The Query Service supports several new node-level settings and request-level parameters to support transactions and collections. The Query Service also supports a new node-level and request-level Memory Quota setting, which enables users to specify the maximum document memory consumption for a query. Refer to Settings and Parameters for details.
The index advisor is generally available in Couchbase Server 7.0. As well as the ADVISE statement, the index advisor also supports the ADVISOR Function which enables users to generate index advice for every request in a session.
The index advisor leverages the cost-based optimizer in the first instance, to generate advice using a cost-based approach. If the cost-based optimizer is unable to recommend an index, the index advisor falls back on a rules-based approach.
The Backup Service supports the scheduling of full and incremental data backups, either for specific individual buckets, or for all buckets on the cluster. It also allows the scheduling of merges of previously made backups. Data to be backed up can also be selected by service: for example, the data for the Data and Index Services alone might be selected for backup, with no other service’s data included.
The service — which is also referred to as cbbs (Couchbase Backup Service) — can be configured and administered by means of the Couchbase Web Console UI, the CLI, or the REST API.
A complete overview of the Backup Service is provided in Backup Service. Step-by-step instructions for using the service by means of Couchbase Web Console are provided in Manage Backup and Restore. A complete list of commands provided with the Couchbase REST API for the Backup Service is provided in Backup Service API.
In Couchbase Server 7.0, metadata is managed by means of Chronicle; which is a consensus-based system, based on the Raft algorithm. Chronicle manages:

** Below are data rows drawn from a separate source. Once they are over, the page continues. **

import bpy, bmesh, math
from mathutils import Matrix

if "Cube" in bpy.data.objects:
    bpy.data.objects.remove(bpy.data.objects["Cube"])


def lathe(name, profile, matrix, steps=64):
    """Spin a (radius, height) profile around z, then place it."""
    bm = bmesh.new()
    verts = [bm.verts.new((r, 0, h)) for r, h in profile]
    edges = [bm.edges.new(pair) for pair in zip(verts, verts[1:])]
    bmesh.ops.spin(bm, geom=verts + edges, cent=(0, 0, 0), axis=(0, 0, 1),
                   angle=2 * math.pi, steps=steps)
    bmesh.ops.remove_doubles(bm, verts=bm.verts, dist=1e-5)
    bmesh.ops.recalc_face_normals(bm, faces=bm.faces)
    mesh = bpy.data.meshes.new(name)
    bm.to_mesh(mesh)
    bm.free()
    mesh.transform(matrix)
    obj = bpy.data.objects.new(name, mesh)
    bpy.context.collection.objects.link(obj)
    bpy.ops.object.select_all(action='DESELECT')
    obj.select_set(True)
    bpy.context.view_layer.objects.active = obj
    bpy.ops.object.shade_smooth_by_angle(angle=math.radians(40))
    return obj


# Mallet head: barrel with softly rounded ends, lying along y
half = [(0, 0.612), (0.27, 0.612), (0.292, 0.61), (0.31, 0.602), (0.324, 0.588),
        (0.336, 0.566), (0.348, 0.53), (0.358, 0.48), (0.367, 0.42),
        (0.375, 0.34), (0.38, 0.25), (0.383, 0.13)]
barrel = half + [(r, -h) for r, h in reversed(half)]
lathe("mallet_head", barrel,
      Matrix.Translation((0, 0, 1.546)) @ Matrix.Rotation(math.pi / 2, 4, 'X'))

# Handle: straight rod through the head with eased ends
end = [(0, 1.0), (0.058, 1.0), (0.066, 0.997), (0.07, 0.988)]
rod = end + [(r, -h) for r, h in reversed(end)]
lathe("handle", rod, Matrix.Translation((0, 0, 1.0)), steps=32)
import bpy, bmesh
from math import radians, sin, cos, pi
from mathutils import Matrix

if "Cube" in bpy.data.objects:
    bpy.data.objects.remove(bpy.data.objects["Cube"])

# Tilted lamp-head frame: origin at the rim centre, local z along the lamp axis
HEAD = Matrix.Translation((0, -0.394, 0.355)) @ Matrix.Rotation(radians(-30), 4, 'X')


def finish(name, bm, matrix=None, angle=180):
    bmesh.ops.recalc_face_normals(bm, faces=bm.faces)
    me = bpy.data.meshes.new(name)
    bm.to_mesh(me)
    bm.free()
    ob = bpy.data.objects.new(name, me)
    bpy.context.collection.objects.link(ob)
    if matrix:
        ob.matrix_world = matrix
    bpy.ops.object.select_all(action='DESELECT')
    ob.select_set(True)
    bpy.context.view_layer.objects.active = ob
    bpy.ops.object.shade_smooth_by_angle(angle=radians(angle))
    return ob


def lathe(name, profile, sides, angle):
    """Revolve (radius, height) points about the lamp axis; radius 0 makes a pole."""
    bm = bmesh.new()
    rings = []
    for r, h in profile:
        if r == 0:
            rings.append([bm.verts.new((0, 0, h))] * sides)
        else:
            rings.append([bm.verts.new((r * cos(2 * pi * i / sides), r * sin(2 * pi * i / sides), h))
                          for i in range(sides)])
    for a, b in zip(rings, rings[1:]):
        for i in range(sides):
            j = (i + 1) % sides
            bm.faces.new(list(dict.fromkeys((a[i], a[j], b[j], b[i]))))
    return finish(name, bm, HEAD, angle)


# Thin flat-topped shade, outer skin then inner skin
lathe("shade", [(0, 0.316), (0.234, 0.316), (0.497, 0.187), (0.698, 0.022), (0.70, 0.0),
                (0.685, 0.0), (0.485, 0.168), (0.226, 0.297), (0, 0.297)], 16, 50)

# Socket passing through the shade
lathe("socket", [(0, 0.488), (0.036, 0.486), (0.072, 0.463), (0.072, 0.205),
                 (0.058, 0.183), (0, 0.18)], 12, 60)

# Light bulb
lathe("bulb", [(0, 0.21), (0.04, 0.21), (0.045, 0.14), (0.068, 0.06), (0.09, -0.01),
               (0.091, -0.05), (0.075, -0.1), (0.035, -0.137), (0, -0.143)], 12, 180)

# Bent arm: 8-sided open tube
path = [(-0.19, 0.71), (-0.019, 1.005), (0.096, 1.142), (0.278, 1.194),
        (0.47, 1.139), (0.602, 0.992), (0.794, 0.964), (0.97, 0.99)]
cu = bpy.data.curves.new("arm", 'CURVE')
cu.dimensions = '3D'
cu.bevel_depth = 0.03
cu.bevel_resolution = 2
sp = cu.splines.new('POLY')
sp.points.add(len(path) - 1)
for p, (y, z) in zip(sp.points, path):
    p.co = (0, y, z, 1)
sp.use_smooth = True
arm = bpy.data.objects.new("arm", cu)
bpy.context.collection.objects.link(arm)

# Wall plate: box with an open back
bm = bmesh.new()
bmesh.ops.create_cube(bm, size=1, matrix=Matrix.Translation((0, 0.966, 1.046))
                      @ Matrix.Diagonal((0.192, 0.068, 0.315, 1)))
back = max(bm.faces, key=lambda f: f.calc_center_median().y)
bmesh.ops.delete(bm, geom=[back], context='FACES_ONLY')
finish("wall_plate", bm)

The node-list for the cluster.
The status of each node.
The service-map for the cluster, which indicates on which nodes particular services have been installed.
Bucket definitions, including the placement of scopes and collections.
The vBucket maps for the cluster.
Supportive of full linearizability.
Fully tested with Jepsen.
Due to the strong consistency with which topology-related metadata is now managed, in the event of a quorum failure (meaning, the unresponsiveness of at least half of the cluster’s nodes), no modification of nodes, buckets, scopes, and collections can take place until the quorum failure is resolved.
Note that optionally, the quorum failure can be resolved by means of unsafe failover. However, that the consequences of unsafe failover in 7.0 are different from those in previous versions; and the new consequences should be fully understood before unsafe failover is attempted.
Cluster-settings for on-the-wire security — including specifying TLS version and cipher-suite list — can now be set per service, as well as globally. For information, see On-the-Wire Security.
Scalable, Prometheus-based statistics for collections. For details, see Getting Cluster Statistics.
Non-root install and upgrade are now provided for all Linux platforms. See Non-Root Install and Upgrade.